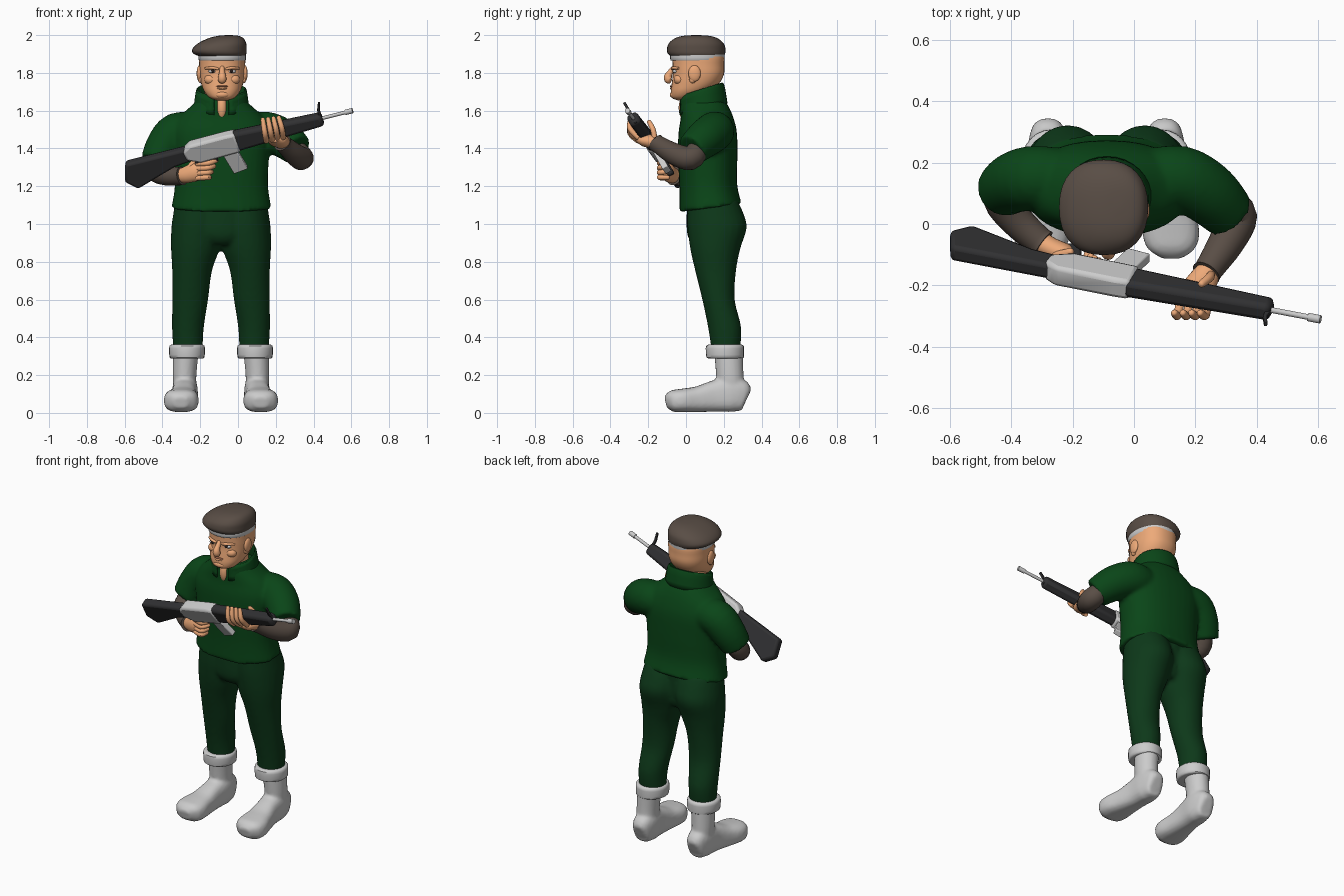
import bpy, bmesh, math
from mathutils import Vector, Matrix

CX = -0.09   # body's mirror plane


def material(name, rgb):
    m = bpy.data.materials.new(name)
    m.diffuse_color = (*rgb, 1)
    return m


SHIRT = material("shirt_green", (0.003, 0.06, 0.009))
PANTS = material("trouser_green", (0.004, 0.04, 0.01))
SKIN = material("skin", (0.85, 0.40, 0.19))
LIP = material("lip", (0.45, 0.17, 0.09))
BROWN = material("brown_cloth", (0.10, 0.075, 0.06))
DARK = material("dark_grey", (0.03, 0.03, 0.032))
BLACK = material("eye_dark", (0.02, 0.012, 0.01))


def flip(rings):
    return [(2 * CX - r[0],) + tuple(r[1:]) for r in rings]


def sweep(bm, rings, orient=False, e=2.0, n=24, steps=4, gap=0.0):
    """Smooth loft through (x, y, z, rx, ry, tilt) rings, level or following the path."""
    R = []
    for r in rings:
        r = list(r) + ([r[3]] if len(r) == 4 else [])
        R.append(Vector(r + [0] * (6 - len(r))))
    path = []
    for i in range(len(R) - 1):
        a, b, c, d = R[max(i - 1, 0)], R[i], R[i + 1], R[min(i + 2, len(R) - 1)]
        for k in range(steps):
            t = k / steps
            path.append(0.5 * (2 * b + (c - a) * t + (2 * a - 5 * b + 4 * c - d) * t * t
                               + (3 * b - a - 3 * c + d) * t ** 3))
    path.append(R[-1])
    P = [Vector(p[:3]) for p in path]
    whole = (P[-1] - P[0]).normalized()
    ref = Vector((0, 0, 1)) if abs(whole.z) < 0.8 else Vector((0, 1, 0))
    cnt = n + 1 if gap else n
    loops = []
    for i, p in enumerate(path):
        side, up = Vector((1, 0, 0)), Vector((0, 1, 0))
        if orient:
            t = (P[min(i + 1, len(P) - 1)] - P[max(i - 1, 0)]).normalized()
            side = t.cross(ref).normalized()
            up = side.cross(t)
        loop = []
        for k in range(cnt):
            a = -math.pi / 2 + gap + k / n * (2 * math.pi - 2 * gap)
            c, s = (math.copysign(abs(f) ** (2 / e), f) for f in (math.cos(a), math.sin(a)))
            ry = max(p[4], 0.002)
            q = P[i] + side * max(p[3], 0.002) * c + up * ry * s
            q.z += p[5] * ry * s
            loop.append(bm.verts.new(q))
        loops.append(loop)
    for l0, l1 in zip(loops, loops[1:]):
        for k in range(cnt - 1 if gap else n):
            j = (k + 1) % cnt
            bm.faces.new((l0[k], l0[j], l1[j], l1[k]))
    if not gap:
        bm.faces.new(loops[0])
        bm.faces.new(loops[-1])


def finish(name, bm, mat=None, voxel=0, smooth=4):
    bmesh.ops.recalc_face_normals(bm, faces=bm.faces)
    me = bpy.data.meshes.new(name)
    bm.to_mesh(me)
    bm.free()
    ob = bpy.data.objects.new(name, me)
    bpy.context.collection.objects.link(ob)
    if mat:
        me.materials.append(mat)
    if voxel:
        m = ob.modifiers.new("union", 'REMESH')
        m.mode, m.voxel_size, m.use_smooth_shade = 'VOXEL', voxel, True
        m = ob.modifiers.new("soften", 'SMOOTH')
        m.iterations, m.factor = smooth, 0.5
    return ob


def loft(name, rings, mat=None, **kw):
    bm = bmesh.new()
    sweep(bm, rings, **kw)
    return finish(name, bm, mat)


def ball(name, loc, radii, mat=None):
    bm = bmesh.new()
    M = Matrix.Translation(loc) @ Matrix.Diagonal((*radii, 1))
    bmesh.ops.create_uvsphere(bm, u_segments=20, v_segments=12, radius=1, matrix=M)
    return finish(name, bm, mat)


# trousers
leg = [(.085, .21, .33, .078, .075), (.085, .205, .45, .084, .088), (.073, .172, .6, .095, .086),
       (.063, .157, .75, .105, .108), (.046, .155, .87, .129, .133), (.036, .165, .98, .137, .157),
       (.03, .155, 1.06, .132, .148), (.03, .14, 1.13, .12, .13)]
bm = bmesh.new()
sweep(bm, leg)
sweep(bm, flip(leg))
sweep(bm, [(CX, .14, .89, .1, .1), (CX, .135, .95, .18, .13), (CX, .135, 1.12, .18, .13)])
finish("trousers", bm, PANTS, 0.012)

# boots and cuffs
foot = [(.1, .325, .08, .03, .04), (.1, .31, .085, .052, .076), (.1, .24, .1, .068, .095),
        (.105, .15, .088, .066, .083), (.113, .06, .072, .077, .068), (.12, -.02, .066, .092, .062),
        (.122, -.075, .062, .08, .056), (.122, -.108, .055, .035, .03)]
shaft = [(.1, .24, .08, .06, .075), (.103, .232, .2, .063, .073), (.095, .225, .33, .068, .077)]
cuff = [(.09, .208, .288, .08, .085), (.09, .207, .294, .092, .099), (.09, .206, .325, .095, .101),
        (.09, .206, .354, .093, .1), (.09, .207, .362, .08, .085)]
for side, f in (("left", list), ("right", flip)):
    bm = bmesh.new()
    sweep(bm, f(foot), orient=True, e=2.7)
    sweep(bm, f(shaft))
    finish(side + "_boot", bm, None, 0.01, 3)
    loft(side + "_boot_cuff", f(cuff), steps=2)

# shirt body with both sleeves
bm = bmesh.new()
sweep(bm, [(-.088, .13, 1.085, .265, .165, .13), (-.088, .118, 1.2, .247, .153, .05),
           (-.088, .115, 1.35, .252, .157), (-.088, .115, 1.48, .265, .155),
           (-.088, .112, 1.56, .23, .14), (-.088, .1, 1.62, .165, .127),
           (-.088, .09, 1.66, .125, .11)], e=2.3, n=32)
sweep(bm, [(-.22, .15, 1.49, .095), (-.325, .15, 1.485, .105), (-.39, .135, 1.41, .1),
           (-.43, .108, 1.325, .088)], orient=True)
sweep(bm, [(.05, .15, 1.49, .095), (.15, .15, 1.49, .105), (.24, .1, 1.452, .102),
           (.312, .03, 1.392, .086)], orient=True)
finish("shirt", bm, SHIRT, 0.012)

# folded collar, open at the front
collar = loft("collar", [(-.088, .085, 1.6, .125, .115, .2), (-.088, .08, 1.705, .126, .106, .3),
                         (-.088, .085, 1.7, .136, .118, .3), (-.088, .09, 1.61, .148, .13, .22)],
              SHIRT, gap=.3, n=28, steps=3)
collar.modifiers.new("thickness", 'SOLIDIFY').thickness = 0.01

# neck and open chest
loft("neck", [(-.088, .08, 1.55, .1, .08), (-.088, .075, 1.64, .09, .09), (-.086, .075, 1.76, .09, .09)], SKIN)
ball("open_chest", (-.086, -.005, 1.615), (.03, .034, .065), SKIN)

# head
HX = -.084
loft("head", [(HX, -.01, 1.655, .03, .035), (HX, -.006, 1.668, .066, .068), (HX, .018, 1.7, .094, .098),
              (HX, .048, 1.74, .11, .124), (HX, .065, 1.79, .12, .135), (HX, .066, 1.84, .122, .137),
              (HX, .065, 1.9, .119, .134), (HX, .06, 1.94, .08, .09)], SKIN, e=2.3, n=32)
loft("nose", [(HX, -.062, 1.83, .012), (HX, -.082, 1.805, .015), (HX, -.095, 1.78, .021),
              (HX, -.09, 1.762, .022), (HX, -.078, 1.755, .01)], SKIN, orient=True, n=16)
ball("upper_lip", (HX, -.075, 1.729, ), (.032, .011, .005), LIP)
ball("lower_lip", (HX, -.073, 1.718), (.028, .012, .007), SKIN)
ball("chin", (HX, -.062, 1.685), (.04, .024, .02), SKIN)
for s, side in ((1, "left"), (-1, "right")):
    ball(side + "_ear", (HX + s * .121, .045, 1.797), (.014, .033, .043), SKIN)
    ball(side + "_ear_lobe", (HX + s * .115, .035, 1.765), (.012, .018, .02), SKIN)
    ball(side + "_eye", (HX + s * .052, -.057, 1.808), (.022, .013, .009))
    ball(side + "_pupil", (HX + s * .05, -.063, 1.809), (.011, .009, .009), BLACK)
    loft(side + "_eyebrow", [(HX + s * .018, -.071, 1.82, .008, .006), (HX + s * .05, -.066, 1.826, .011, .008),
                             (HX + s * .088, -.038, 1.824, .008, .006)], SKIN, orient=True, n=12)
    ball(side + "_cheek", (HX + s * .06, -.035, 1.765), (.035, .03, .028), SKIN)

# beret with headband
loft("beret_band", [(HX, .06, 1.866, .12, .137), (HX, .06, 1.869, .125, .143), (HX, .06, 1.897, .126, .145)],
     steps=2, e=2.2, n=32)
loft("beret", [(HX, .06, 1.888, .122, .14), (-.096, .055, 1.903, .141, .152), (-.098, .054, 1.925, .144, .155),
               (-.085, .054, 1.955, .129, .146), (-.065, .054, 1.982, .095, .115),
               (-.052, .054, 1.996, .055, .07), (-.048, .054, 2.0, .01, .012)], BROWN, e=2.3, n=32)

# forearms
loft("right_forearm", [(-.41, .13, 1.35, .055), (-.43, .08, 1.285, .06), (-.38, .01, 1.258, .054),
                       (-.315, -.05, 1.253, .048), (-.295, -.066, 1.255, .05)], BROWN, orient=True)
loft("left_forearm", [(.3, .065, 1.4, .055), (.338, .025, 1.348, .063), (.3, -.06, 1.37, .058),
                      (.245, -.145, 1.42, .047), (.235, -.16, 1.43, .049)], BROWN, orient=True)


# hands: palm, four fingers, thumb
def hand(name, palm, fingers, thumb):
    loft(name + "_palm", palm, SKIN, orient=True)
    bm = bmesh.new()
    for f in fingers + [thumb]:
        sweep(bm, [(*p, r) for p, r in zip(f + [f[-1] + (f[-1] - f[-2]) * .2], (.014, .0145, .012, .005))],
              orient=True, n=12)
    finish(name + "_fingers", bm, SKIN)


V = Vector
hand("right_hand", [(-.31, -.055, 1.254, .036), (-.27, -.08, 1.262, .036, .045), (-.22, -.1, 1.278, .034, .05),
                    (-.185, -.11, 1.285, .015, .03)],
     [[V((-.22, -.115, 1.318 - .025 * i)), V((-.16, -.14, 1.322 - .025 * i)),
       V((-.115 - .012 * i, -.12 + .008 * i, 1.336 - .03 * i))] for i in range(4)],
     [V((-.27, -.1, 1.285)), V((-.24, -.1, 1.32)), V((-.205, -.09, 1.345))])
hand("left_hand", [(.245, -.145, 1.42, .036), (.23, -.175, 1.435, .046, .036), (.205, -.22, 1.442, .052, .032),
                   (.19, -.255, 1.448, .03, .015)],
     [[V((.15 + .03 * i, -.25, 1.437 + .006 * i)), V((.142 + .03 * i, -.297, 1.483 + .008 * i)),
       V((.132 + .028 * i, -.29, 1.55 + .004 * i))] for i in range(4)],
     [V((.25, -.165, 1.45)), V((.245, -.175, 1.5)), V((.22, -.195, 1.54))])

# rifle frame: u runs back from the muzzle, v is the gun's own up, w sideways
d = V((1, -.19, .25)).normalized()
v = V((0, -.5, .86))
v = (v - d * v.dot(d)).normalized()
w = d.cross(v)
MUZZLE = V((.605, -.31, 1.6))


def gun(u, up, side=0):
    return MUZZLE - d * u + v * up + w * side


def plate(name, profile, width, mat=None, bevel=.008):
    bm = bmesh.new()
    a = [bm.verts.new(gun(x, y, -width / 2)) for x, y in profile]
    b = [bm.verts.new(gun(x, y, width / 2)) for x, y in profile]
    bm.faces.new(a)
    bm.faces.new(b)
    for i in range(len(a)):
        j = (i + 1) % len(a)
        bm.faces.new((a[i], a[j], b[j], b[i]))
    ob = finish(name, bm, mat)
    m = ob.modifiers.new("edges", 'BEVEL')
    m.width, m.segments = bevel, 2


def rod(name, u0, u1, r, mat=None):
    loft(name, [(*gun(u0, 0), r), (*gun(u1, 0), r)], mat, orient=True, n=14, steps=1)


rod("barrel", .0, .2, .0095)
rod("muzzle_tip", -.002, .04, .014)
plate("handguard", [(.165, .03), (.66, .052), (.66, -.062), (.165, -.038)], .062, DARK, .018)
plate("front_sight", [(.165, -.03), (.165, .05), (.15, .095), (.16, .098), (.178, .055), (.185, -.03)],
      .014, DARK, .002)
plate("receiver", [(.635, .05), (.69, .053), (.89, .05), (.935, .02), (.93, -.035), (.86, -.07), (.635, -.064)],
      .072, None, .014)
plate("magazine", [(.66, -.05), (.74, -.05), (.715, -.19), (.635, -.18)], .034, None, .005)
plate("pistol_grip", [(.83, -.06), (.89, -.05), (.915, -.15), (.865, -.16)], .036, DARK, .01)
plate("trigger_guard", [(.76, -.06), (.83, -.06), (.83, -.1), (.775, -.095)], .012, DARK, .003)
plate("stock", [(.9, .03), (1.25, .03), (1.285, -.075), (1.228, -.135), (1.0, -.06), (.9, -.05)], .056, DARK, .014)

# smooth shading with kept edges
for ob in bpy.context.collection.objects:
    ob.select_set(True)
    bpy.context.view_layer.objects.active = ob
bpy.ops.object.shade_smooth_by_angle(angle=math.radians(45))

* [Activity]:
Which lines above include the string "shaft"? Show them.

* [Written response]:
shaft = [(.1, .24, .08, .06, .075), (.103, .232, .2, .063, .073), (.095, .225, .33, .068, .077)]
    sweep(bm, f(shaft))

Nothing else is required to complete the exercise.